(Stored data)

● ● ●

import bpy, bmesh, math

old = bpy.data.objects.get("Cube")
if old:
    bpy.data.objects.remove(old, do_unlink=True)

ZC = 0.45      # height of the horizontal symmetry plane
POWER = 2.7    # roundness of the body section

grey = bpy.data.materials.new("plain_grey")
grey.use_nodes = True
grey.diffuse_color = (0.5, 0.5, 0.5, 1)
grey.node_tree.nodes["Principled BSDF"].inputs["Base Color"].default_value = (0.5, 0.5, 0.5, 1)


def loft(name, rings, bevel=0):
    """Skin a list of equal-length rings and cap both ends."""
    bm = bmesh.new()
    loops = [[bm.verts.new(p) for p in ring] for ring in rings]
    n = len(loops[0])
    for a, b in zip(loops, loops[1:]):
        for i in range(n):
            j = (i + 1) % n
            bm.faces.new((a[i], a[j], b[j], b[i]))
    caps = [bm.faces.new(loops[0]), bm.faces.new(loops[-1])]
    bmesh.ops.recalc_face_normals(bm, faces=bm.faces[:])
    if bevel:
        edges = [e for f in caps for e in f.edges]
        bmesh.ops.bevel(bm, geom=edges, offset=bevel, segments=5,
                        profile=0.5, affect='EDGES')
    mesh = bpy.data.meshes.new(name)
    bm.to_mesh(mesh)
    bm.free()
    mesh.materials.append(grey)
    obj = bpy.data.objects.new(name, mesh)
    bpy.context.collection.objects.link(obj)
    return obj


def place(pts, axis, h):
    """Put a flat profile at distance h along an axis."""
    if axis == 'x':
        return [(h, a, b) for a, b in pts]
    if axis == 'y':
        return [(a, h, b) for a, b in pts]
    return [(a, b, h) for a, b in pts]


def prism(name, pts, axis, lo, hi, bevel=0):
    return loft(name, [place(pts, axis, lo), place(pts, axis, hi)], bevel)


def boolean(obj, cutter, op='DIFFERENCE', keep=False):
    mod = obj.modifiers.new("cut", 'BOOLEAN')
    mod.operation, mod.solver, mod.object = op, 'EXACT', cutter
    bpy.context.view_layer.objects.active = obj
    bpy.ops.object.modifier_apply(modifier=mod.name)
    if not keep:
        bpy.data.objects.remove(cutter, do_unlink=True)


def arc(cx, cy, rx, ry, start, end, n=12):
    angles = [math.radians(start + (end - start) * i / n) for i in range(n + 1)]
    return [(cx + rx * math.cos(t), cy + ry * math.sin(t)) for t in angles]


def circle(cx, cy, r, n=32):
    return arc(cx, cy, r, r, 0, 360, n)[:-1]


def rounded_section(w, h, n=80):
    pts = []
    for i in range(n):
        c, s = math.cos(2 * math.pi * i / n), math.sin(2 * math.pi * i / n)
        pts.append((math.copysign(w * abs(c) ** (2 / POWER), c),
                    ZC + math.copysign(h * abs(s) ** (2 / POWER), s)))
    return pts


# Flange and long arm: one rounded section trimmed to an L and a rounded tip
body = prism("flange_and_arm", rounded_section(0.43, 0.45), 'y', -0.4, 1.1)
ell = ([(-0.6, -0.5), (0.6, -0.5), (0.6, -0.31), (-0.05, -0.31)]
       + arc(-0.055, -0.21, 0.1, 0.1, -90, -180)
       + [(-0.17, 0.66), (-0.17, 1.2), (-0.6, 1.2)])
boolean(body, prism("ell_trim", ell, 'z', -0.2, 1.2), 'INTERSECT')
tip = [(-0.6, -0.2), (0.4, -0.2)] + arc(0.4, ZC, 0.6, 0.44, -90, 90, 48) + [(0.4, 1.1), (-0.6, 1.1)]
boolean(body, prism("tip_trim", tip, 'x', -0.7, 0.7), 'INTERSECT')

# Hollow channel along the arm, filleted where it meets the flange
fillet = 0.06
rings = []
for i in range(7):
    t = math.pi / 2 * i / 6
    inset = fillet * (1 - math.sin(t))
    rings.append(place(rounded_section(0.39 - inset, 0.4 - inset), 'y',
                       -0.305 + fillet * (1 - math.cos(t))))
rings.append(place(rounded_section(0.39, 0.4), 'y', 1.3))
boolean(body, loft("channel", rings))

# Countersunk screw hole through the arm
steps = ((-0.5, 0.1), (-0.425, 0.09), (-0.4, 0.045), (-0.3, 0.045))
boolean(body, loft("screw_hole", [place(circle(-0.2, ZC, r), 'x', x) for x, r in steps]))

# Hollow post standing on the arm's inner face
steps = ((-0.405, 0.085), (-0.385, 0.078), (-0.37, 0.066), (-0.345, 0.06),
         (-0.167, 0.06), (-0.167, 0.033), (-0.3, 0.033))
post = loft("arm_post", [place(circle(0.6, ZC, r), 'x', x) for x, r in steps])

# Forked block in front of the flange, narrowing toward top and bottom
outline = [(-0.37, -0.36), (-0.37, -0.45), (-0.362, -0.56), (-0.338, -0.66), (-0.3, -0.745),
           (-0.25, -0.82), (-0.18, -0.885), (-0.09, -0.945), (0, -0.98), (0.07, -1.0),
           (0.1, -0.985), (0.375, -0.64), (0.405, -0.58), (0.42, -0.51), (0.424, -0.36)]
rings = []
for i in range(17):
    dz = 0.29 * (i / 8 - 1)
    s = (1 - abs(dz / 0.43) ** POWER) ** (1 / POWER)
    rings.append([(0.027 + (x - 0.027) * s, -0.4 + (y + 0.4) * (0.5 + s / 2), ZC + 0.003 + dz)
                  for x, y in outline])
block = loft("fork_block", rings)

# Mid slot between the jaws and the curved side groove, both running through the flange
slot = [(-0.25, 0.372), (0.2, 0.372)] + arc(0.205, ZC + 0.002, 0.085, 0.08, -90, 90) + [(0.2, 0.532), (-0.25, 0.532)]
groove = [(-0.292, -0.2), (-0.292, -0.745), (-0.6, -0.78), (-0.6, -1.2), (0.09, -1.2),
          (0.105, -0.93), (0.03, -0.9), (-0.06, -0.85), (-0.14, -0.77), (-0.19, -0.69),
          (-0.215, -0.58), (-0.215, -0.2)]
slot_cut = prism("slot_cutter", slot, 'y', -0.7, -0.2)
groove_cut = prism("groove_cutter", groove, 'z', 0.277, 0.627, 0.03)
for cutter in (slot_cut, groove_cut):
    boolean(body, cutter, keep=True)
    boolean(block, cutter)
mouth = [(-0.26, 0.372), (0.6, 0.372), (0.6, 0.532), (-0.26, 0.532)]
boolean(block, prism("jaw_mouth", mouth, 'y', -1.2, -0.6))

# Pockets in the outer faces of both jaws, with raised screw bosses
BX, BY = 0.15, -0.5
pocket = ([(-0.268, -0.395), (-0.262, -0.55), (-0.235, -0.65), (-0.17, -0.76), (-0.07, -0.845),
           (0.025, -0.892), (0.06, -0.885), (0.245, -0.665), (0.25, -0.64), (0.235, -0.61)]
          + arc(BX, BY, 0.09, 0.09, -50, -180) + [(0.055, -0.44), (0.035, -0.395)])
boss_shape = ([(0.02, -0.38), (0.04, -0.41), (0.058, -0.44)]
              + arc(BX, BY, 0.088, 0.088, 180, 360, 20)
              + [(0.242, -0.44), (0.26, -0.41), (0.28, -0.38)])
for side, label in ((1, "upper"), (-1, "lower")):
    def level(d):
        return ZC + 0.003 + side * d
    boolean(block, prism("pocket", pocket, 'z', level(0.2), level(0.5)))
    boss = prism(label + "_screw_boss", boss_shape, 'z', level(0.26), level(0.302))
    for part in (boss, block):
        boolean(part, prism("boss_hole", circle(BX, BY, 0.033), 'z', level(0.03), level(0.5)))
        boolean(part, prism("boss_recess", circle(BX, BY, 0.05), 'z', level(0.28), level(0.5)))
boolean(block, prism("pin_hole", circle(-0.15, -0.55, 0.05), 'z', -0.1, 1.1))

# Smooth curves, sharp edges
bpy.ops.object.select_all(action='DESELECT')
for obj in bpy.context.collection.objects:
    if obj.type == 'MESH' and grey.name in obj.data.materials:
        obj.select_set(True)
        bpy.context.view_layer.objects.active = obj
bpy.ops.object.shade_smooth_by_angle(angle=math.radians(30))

● ● ●

- **What you are asked to do**
All lines above that contain "rings" are required in the answer.

- **Response box**
def loft(name, rings, bevel=0):
    """Skin a list of equal-length rings and cap both ends."""
    loops = [[bm.verts.new(p) for p in ring] for ring in rings]
rings = []
    rings.append(place(rounded_section(0.39 - inset, 0.4 - inset), 'y',
rings.append(place(rounded_section(0.39, 0.4), 'y', 1.3))
boolean(body, loft("channel", rings))
rings = []
    rings.append([(0.027 + (x - 0.027) * s, -0.4 + (y + 0.4) * (0.5 + s / 2), ZC + 0.003 + dz)
block = loft("fork_block", rings)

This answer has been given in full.